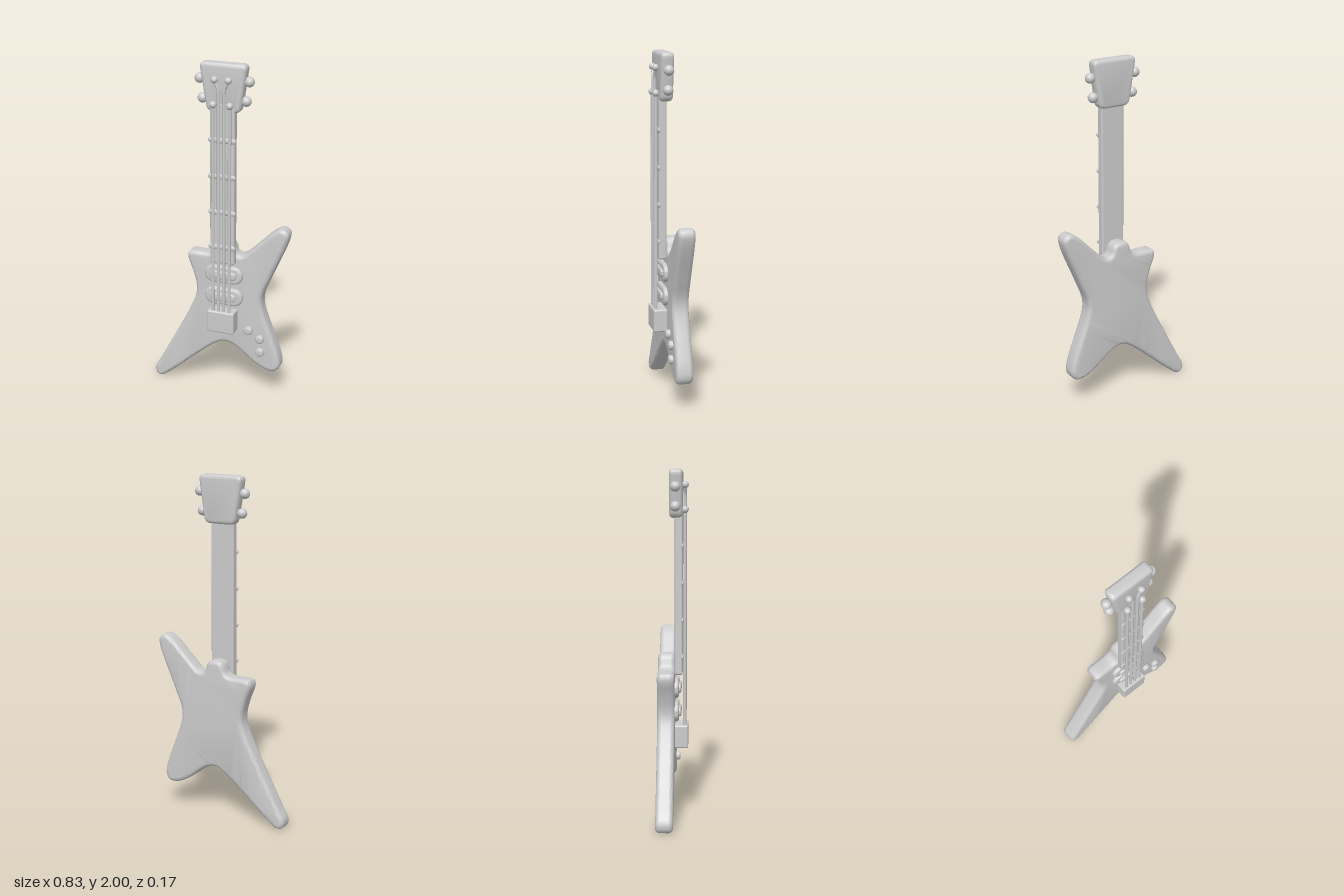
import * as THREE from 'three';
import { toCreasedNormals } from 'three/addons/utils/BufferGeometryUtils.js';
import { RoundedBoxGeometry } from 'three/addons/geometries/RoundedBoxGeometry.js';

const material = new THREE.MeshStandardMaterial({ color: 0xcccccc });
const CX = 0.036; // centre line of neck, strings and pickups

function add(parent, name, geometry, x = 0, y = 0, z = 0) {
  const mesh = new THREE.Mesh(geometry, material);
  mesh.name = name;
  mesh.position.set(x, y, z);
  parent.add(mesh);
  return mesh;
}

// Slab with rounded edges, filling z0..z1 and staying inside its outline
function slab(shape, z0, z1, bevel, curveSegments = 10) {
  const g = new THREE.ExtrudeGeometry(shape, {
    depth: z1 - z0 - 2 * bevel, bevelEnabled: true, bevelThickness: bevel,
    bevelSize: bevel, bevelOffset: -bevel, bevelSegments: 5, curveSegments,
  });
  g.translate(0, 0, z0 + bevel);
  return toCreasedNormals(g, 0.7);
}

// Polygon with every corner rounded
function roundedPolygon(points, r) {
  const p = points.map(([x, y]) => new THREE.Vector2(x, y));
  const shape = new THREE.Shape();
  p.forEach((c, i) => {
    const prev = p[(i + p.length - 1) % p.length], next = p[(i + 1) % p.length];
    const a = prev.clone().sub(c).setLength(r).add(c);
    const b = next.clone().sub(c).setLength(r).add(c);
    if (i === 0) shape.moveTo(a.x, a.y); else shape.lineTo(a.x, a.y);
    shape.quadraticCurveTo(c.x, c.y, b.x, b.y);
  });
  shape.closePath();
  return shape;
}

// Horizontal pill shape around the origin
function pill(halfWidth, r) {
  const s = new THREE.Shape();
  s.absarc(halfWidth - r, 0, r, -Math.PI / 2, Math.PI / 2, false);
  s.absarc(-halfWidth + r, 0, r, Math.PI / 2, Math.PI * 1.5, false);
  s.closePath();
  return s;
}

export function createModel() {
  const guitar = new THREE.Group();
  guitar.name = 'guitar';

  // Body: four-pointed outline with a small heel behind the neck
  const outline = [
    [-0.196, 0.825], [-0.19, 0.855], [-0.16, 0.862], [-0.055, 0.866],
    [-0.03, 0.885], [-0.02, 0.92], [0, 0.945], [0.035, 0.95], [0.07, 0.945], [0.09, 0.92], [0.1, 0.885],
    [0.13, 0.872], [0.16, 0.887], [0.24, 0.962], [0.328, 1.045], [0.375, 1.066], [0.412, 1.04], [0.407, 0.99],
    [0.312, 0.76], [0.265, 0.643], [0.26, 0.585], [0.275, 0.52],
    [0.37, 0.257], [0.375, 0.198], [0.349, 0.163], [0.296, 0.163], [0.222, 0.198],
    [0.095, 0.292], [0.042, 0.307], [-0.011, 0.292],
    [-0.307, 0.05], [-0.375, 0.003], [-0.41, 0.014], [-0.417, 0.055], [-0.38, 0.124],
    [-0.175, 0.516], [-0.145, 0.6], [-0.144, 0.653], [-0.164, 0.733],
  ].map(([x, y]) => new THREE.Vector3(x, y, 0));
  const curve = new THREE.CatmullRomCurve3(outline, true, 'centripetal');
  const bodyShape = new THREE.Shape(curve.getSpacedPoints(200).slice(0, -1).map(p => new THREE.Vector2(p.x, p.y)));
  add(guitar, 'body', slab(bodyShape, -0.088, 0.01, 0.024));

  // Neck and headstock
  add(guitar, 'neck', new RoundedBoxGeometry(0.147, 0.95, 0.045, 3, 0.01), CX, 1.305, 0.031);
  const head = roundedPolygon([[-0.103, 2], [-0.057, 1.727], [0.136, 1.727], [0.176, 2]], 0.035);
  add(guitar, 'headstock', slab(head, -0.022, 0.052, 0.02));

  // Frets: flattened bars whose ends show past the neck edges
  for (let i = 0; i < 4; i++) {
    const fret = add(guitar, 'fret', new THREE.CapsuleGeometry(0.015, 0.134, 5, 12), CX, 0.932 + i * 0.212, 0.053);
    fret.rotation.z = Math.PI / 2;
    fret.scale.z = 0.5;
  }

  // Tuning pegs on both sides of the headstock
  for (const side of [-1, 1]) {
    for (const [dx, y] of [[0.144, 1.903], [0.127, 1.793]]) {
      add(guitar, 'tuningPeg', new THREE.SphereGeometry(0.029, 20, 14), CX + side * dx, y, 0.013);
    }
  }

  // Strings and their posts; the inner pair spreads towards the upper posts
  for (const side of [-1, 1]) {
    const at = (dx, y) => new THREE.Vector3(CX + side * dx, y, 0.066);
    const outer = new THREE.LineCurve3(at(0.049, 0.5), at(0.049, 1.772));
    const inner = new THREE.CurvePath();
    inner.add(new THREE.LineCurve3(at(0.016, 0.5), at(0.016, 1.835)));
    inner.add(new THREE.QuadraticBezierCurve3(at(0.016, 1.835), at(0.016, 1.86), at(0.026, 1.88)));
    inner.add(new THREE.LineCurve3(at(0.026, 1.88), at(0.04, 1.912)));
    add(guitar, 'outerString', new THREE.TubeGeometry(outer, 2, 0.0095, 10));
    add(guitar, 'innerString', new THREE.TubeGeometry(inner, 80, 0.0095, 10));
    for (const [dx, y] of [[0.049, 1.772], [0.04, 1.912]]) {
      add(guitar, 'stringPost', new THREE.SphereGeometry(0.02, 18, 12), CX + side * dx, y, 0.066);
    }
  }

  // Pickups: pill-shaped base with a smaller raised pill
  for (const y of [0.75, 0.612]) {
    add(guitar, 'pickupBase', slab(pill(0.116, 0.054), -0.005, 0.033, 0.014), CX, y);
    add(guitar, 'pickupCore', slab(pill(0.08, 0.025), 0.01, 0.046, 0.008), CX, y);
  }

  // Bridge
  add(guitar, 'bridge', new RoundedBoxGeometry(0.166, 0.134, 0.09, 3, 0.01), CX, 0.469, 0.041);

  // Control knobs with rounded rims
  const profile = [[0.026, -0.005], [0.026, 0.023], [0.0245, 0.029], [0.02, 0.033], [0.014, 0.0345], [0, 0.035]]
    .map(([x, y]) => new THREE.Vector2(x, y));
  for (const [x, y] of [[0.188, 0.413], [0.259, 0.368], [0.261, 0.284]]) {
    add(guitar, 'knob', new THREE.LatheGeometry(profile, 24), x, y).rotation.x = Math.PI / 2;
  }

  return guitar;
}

...

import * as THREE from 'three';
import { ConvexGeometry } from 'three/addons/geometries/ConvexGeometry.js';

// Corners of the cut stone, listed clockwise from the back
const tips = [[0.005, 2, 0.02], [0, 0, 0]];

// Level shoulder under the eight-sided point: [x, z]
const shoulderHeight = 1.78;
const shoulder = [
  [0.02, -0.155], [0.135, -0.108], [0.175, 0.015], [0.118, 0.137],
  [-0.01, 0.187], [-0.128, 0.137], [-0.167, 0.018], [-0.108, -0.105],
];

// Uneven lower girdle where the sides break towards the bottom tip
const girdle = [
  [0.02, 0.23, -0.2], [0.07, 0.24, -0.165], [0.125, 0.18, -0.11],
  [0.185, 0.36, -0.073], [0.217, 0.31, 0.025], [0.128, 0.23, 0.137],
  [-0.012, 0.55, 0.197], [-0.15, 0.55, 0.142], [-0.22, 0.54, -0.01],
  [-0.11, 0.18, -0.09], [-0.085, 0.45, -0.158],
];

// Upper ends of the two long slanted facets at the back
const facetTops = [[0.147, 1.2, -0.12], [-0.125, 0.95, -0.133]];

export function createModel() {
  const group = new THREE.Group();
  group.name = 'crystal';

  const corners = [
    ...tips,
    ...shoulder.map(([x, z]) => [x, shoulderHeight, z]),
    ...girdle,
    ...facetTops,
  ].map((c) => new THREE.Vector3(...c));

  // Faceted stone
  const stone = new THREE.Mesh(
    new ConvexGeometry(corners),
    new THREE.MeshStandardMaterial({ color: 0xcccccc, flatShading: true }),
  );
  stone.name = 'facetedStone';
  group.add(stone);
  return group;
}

...

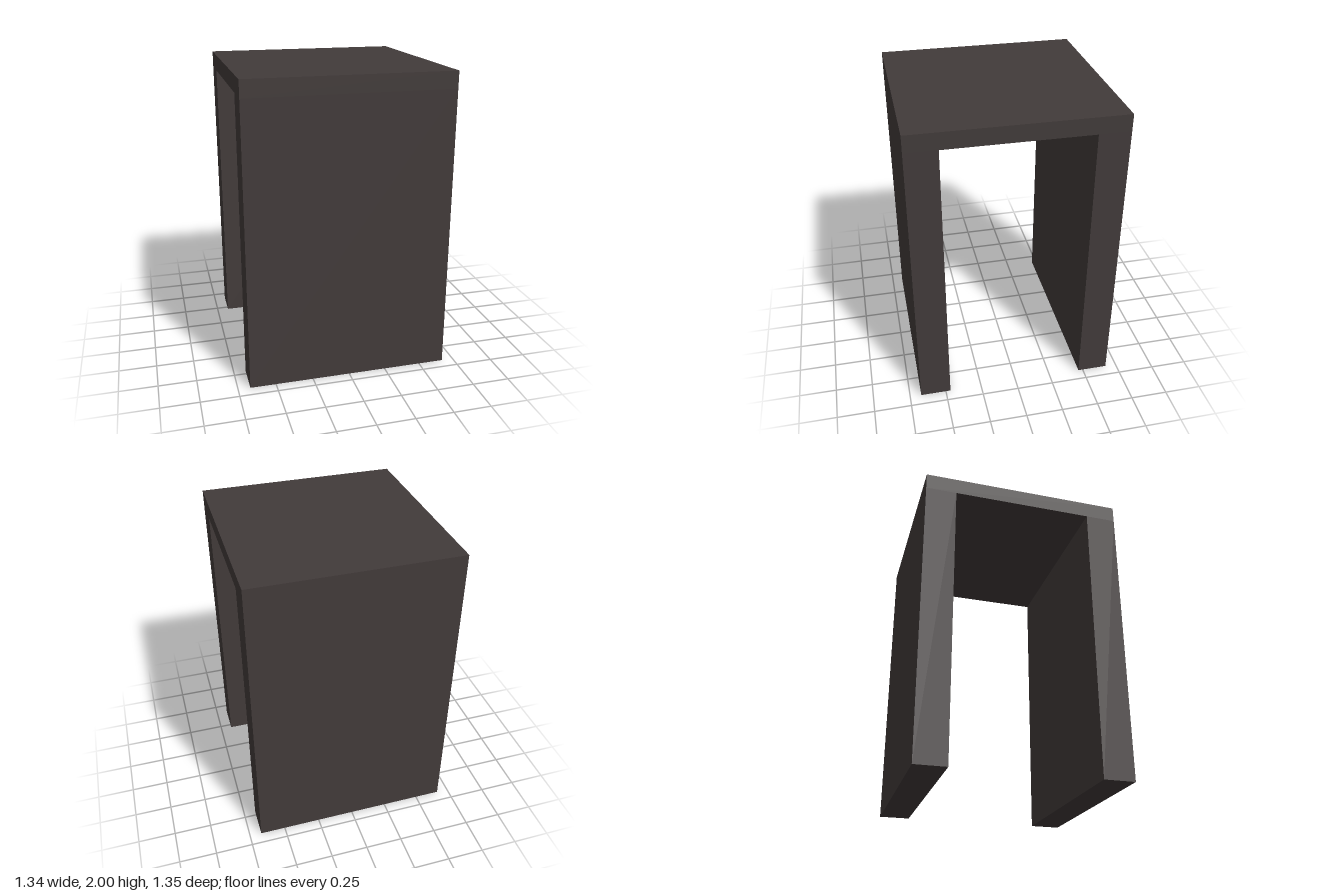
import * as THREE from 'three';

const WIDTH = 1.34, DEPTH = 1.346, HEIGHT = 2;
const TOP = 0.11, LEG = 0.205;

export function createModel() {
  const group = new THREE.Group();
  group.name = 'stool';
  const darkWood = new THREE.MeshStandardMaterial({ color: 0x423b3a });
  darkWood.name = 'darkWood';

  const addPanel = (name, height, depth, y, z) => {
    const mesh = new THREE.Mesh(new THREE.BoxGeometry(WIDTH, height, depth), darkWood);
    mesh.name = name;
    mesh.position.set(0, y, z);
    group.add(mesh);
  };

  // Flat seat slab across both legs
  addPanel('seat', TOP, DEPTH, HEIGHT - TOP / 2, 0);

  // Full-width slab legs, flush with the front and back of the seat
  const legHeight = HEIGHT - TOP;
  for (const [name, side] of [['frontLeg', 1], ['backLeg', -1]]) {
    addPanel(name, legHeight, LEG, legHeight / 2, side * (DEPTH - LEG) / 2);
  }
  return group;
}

◆ Task instructions ◆
Out of the listing above, reproduce exactly the lines from the one with "add(guitar, 'body', slab(bodyShape, -0.088, 0.01, 0.024));" up to and including the one with "smaller raised pill".

◆ Answer ◆
  add(guitar, 'body', slab(bodyShape, -0.088, 0.01, 0.024));

  // Neck and headstock
  add(guitar, 'neck', new RoundedBoxGeometry(0.147, 0.95, 0.045, 3, 0.01), CX, 1.305, 0.031);
  const head = roundedPolygon([[-0.103, 2], [-0.057, 1.727], [0.136, 1.727], [0.176, 2]], 0.035);
  add(guitar, 'headstock', slab(head, -0.022, 0.052, 0.02));

  // Frets: flattened bars whose ends show past the neck edges
  for (let i = 0; i < 4; i++) {
    const fret = add(guitar, 'fret', new THREE.CapsuleGeometry(0.015, 0.134, 5, 12), CX, 0.932 + i * 0.212, 0.053);
    fret.rotation.z = Math.PI / 2;
    fret.scale.z = 0.5;
  }

  // Tuning pegs on both sides of the headstock
  for (const side of [-1, 1]) {
    for (const [dx, y] of [[0.144, 1.903], [0.127, 1.793]]) {
      add(guitar, 'tuningPeg', new THREE.SphereGeometry(0.029, 20, 14), CX + side * dx, y, 0.013);
    }
  }

  // Strings and their posts; the inner pair spreads towards the upper posts
  for (const side of [-1, 1]) {
    const at = (dx, y) => new THREE.Vector3(CX + side * dx, y, 0.066);
    const outer = new THREE.LineCurve3(at(0.049, 0.5), at(0.049, 1.772));
    const inner = new THREE.CurvePath();
    inner.add(new THREE.LineCurve3(at(0.016, 0.5), at(0.016, 1.835)));
    inner.add(new THREE.QuadraticBezierCurve3(at(0.016, 1.835), at(0.016, 1.86), at(0.026, 1.88)));
    inner.add(new THREE.LineCurve3(at(0.026, 1.88), at(0.04, 1.912)));
    add(guitar, 'outerString', new THREE.TubeGeometry(outer, 2, 0.0095, 10));
    add(guitar, 'innerString', new THREE.TubeGeometry(inner, 80, 0.0095, 10));
    for (const [dx, y] of [[0.049, 1.772], [0.04, 1.912]]) {
      add(guitar, 'stringPost', new THREE.SphereGeometry(0.02, 18, 12), CX + side * dx, y, 0.066);
    }
  }

  // Pickups: pill-shaped base with a smaller raised pill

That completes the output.